Intersection with COVID-19, constitutionalism and peacebuilding
Prior to COVID-19, South Sudan was immersed in deadly communal violence worsened by power vacuum in states as Riek and Kiir remain opposed to the division of power in states per R-ARCSS. This is in spite of the fact that the R-ARCSS attempted to silence the guns and led to the appointment of the executive members (vice presidents and ministers) of the revitalised government of national unity. News of reaching consensus are not in sight given the confirmation that two of the vice presidents Riek Machar, leader of main opposition, and Hussein Abdalbaggi one of the five vices including more than half of the ministers are infected.
With almost the entire government infected, constrained or in isolation, critical decisions are left to the undersecretaries and technocrats further dashing hopes that peace partners could break deadlock and form state government as soon as possible. Furthermore, the Principals are not meeting as Riek is taken ill by COVID-19 and the President is reportedly considering to self-isolate further away in Luri, a suburb about 10 kilo meters west of Juba. COVID-19 is therefore a real risk to the prospect of peace and constitutionalism.

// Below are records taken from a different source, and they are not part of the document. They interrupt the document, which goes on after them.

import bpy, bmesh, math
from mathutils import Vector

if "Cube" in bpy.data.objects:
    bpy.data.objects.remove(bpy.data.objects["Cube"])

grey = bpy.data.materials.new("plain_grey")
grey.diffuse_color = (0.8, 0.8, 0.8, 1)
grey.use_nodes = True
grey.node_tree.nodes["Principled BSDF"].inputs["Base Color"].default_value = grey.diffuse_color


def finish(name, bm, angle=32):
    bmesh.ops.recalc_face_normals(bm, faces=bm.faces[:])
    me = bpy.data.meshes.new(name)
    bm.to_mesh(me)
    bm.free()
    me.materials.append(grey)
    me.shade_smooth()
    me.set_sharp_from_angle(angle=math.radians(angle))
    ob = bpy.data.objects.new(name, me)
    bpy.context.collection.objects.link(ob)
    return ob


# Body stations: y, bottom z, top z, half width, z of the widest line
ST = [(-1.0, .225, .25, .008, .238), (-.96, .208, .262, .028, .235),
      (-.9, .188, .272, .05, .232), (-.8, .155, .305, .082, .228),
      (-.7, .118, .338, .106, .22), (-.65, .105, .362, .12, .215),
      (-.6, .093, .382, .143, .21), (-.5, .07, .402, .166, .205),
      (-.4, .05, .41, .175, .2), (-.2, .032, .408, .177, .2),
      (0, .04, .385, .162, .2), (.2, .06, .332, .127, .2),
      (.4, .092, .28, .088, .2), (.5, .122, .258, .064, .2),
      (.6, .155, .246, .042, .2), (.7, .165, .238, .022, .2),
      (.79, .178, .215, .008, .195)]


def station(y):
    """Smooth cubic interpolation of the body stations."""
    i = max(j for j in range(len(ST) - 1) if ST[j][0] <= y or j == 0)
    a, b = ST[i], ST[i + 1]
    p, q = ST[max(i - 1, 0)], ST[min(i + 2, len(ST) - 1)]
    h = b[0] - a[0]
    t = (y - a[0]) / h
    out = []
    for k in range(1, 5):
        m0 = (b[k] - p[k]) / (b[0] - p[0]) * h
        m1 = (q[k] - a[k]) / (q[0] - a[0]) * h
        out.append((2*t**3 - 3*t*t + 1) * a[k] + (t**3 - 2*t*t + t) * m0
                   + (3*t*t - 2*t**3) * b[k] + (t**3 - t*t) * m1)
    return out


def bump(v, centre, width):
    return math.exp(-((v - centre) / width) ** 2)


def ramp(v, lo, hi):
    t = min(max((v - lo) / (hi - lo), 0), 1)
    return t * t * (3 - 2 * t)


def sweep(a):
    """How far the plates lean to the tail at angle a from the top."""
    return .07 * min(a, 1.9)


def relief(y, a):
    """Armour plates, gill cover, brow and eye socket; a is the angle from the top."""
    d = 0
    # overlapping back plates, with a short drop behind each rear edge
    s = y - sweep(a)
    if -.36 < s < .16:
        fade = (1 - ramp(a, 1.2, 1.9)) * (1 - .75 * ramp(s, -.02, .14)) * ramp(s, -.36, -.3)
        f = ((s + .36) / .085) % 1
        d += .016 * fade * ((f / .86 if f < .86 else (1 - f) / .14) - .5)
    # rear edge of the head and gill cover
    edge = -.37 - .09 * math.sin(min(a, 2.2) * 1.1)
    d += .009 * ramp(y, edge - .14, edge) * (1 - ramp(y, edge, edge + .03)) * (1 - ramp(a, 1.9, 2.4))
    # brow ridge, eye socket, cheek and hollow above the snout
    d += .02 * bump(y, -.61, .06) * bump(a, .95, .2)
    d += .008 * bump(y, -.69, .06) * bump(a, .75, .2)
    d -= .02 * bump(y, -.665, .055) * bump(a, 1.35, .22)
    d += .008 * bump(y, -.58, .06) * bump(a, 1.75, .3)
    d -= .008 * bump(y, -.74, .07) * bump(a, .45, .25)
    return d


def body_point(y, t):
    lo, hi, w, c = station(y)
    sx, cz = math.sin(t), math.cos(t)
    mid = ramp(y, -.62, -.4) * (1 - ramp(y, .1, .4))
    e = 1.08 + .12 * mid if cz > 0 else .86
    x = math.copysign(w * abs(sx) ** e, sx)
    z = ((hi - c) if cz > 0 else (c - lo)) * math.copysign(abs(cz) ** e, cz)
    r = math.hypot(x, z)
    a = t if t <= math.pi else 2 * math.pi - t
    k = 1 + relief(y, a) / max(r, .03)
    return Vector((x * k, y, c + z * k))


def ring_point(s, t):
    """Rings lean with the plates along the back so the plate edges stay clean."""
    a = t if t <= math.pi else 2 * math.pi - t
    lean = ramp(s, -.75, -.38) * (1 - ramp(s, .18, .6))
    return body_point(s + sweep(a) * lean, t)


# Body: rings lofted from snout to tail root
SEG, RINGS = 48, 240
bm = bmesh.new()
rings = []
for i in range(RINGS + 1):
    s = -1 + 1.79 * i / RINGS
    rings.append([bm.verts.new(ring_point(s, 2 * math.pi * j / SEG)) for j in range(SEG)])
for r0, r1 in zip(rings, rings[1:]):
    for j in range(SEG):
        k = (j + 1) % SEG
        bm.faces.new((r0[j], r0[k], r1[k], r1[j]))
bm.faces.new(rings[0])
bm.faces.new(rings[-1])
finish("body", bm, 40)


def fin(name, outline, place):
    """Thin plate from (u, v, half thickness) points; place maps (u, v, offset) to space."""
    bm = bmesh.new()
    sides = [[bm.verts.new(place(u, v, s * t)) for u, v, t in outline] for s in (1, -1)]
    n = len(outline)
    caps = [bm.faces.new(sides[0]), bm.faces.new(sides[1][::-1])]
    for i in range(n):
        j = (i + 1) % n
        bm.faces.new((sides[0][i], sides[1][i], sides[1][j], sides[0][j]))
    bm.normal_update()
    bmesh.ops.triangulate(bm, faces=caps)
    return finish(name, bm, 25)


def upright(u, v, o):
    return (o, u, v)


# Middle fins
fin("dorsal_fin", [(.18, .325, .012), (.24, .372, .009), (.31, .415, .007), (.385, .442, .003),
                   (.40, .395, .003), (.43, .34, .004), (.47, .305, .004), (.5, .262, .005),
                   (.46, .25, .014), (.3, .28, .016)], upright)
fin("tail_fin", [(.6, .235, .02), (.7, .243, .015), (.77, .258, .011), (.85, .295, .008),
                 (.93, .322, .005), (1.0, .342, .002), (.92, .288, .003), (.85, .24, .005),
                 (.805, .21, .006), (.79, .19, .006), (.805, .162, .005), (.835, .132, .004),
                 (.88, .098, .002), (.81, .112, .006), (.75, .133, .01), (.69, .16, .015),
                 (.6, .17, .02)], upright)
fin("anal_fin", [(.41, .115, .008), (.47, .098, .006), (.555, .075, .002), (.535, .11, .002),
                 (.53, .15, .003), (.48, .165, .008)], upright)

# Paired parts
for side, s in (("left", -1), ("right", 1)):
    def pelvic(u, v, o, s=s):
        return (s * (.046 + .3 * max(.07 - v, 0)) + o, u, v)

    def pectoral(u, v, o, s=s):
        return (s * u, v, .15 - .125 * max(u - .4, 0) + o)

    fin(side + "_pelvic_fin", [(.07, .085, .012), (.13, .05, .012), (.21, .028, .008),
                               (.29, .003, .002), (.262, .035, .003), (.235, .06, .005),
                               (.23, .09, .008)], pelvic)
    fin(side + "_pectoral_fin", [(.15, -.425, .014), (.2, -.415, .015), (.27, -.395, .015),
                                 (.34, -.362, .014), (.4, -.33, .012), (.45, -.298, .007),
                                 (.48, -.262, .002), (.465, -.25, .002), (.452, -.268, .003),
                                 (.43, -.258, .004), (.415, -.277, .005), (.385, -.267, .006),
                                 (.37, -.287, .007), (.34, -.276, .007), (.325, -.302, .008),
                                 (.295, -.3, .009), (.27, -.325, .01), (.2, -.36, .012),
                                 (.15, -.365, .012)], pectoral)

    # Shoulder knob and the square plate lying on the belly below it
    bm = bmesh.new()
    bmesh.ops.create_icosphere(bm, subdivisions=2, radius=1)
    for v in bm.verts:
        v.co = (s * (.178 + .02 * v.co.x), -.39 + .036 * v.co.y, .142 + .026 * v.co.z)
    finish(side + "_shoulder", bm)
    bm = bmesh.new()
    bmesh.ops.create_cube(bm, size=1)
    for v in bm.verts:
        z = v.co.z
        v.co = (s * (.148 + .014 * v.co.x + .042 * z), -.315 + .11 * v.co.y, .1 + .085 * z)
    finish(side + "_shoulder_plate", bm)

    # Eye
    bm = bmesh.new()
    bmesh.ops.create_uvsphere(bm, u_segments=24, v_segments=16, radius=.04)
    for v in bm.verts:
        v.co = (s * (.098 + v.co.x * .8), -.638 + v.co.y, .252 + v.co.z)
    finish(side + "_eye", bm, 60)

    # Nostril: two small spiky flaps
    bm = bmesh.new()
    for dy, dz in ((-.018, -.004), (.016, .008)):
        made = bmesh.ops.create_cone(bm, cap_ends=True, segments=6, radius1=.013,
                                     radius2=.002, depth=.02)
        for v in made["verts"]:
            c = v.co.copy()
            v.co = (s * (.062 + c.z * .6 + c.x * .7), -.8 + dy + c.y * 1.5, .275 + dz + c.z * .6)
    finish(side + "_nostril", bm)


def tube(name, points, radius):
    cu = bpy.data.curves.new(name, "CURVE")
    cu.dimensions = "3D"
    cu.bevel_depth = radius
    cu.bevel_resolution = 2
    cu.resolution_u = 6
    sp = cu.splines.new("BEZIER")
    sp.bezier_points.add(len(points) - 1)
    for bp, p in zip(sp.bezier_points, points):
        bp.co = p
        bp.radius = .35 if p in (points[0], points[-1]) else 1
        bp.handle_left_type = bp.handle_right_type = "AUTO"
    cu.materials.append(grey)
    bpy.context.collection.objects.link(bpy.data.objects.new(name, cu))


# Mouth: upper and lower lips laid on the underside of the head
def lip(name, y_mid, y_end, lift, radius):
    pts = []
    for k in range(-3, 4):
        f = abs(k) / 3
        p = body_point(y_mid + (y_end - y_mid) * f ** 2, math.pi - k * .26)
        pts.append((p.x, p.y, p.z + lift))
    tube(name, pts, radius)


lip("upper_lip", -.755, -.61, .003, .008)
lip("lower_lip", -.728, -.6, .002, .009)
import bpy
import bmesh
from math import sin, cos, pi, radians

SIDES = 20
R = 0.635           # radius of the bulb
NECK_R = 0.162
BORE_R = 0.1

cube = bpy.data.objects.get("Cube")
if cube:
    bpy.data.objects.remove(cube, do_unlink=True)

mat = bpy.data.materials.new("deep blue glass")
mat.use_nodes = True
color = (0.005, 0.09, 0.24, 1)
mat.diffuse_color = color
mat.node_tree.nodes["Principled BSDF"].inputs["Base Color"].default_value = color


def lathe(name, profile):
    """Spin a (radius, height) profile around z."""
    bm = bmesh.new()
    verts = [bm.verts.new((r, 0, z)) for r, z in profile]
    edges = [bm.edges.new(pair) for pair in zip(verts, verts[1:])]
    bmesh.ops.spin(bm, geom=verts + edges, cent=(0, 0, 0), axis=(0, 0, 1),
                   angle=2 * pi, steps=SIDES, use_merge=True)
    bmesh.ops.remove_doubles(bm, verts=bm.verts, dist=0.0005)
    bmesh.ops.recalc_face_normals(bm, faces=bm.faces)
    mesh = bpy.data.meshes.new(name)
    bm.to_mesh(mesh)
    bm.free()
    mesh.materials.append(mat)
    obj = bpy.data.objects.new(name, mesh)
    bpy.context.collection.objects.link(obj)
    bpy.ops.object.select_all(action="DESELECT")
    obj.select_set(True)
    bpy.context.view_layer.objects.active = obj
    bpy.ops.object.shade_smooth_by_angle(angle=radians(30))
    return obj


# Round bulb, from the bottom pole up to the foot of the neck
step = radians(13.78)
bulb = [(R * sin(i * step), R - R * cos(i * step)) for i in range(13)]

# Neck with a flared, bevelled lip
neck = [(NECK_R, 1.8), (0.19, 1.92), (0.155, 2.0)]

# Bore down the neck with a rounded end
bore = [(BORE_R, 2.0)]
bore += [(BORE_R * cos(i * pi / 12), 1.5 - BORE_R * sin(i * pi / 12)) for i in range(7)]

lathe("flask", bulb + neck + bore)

This contribution has shown that COVID-19 could be the last nail in the failing peace deal and weak constitutionalism where decisions of public importance are taken without oversight by the national legislature, human rights institution or courts. To save peace and build on reforms contemplated under the R-ARCSS, the Principals must engage regularly to end deadlock on states to ensure no vacuum at local level. When state governments are appointed, they must adopt COVID-19 measures that are contextualised to their needs and realities and above all, with necessary oversight function from state legislature, in making decisions to fight COVID-19 in the states.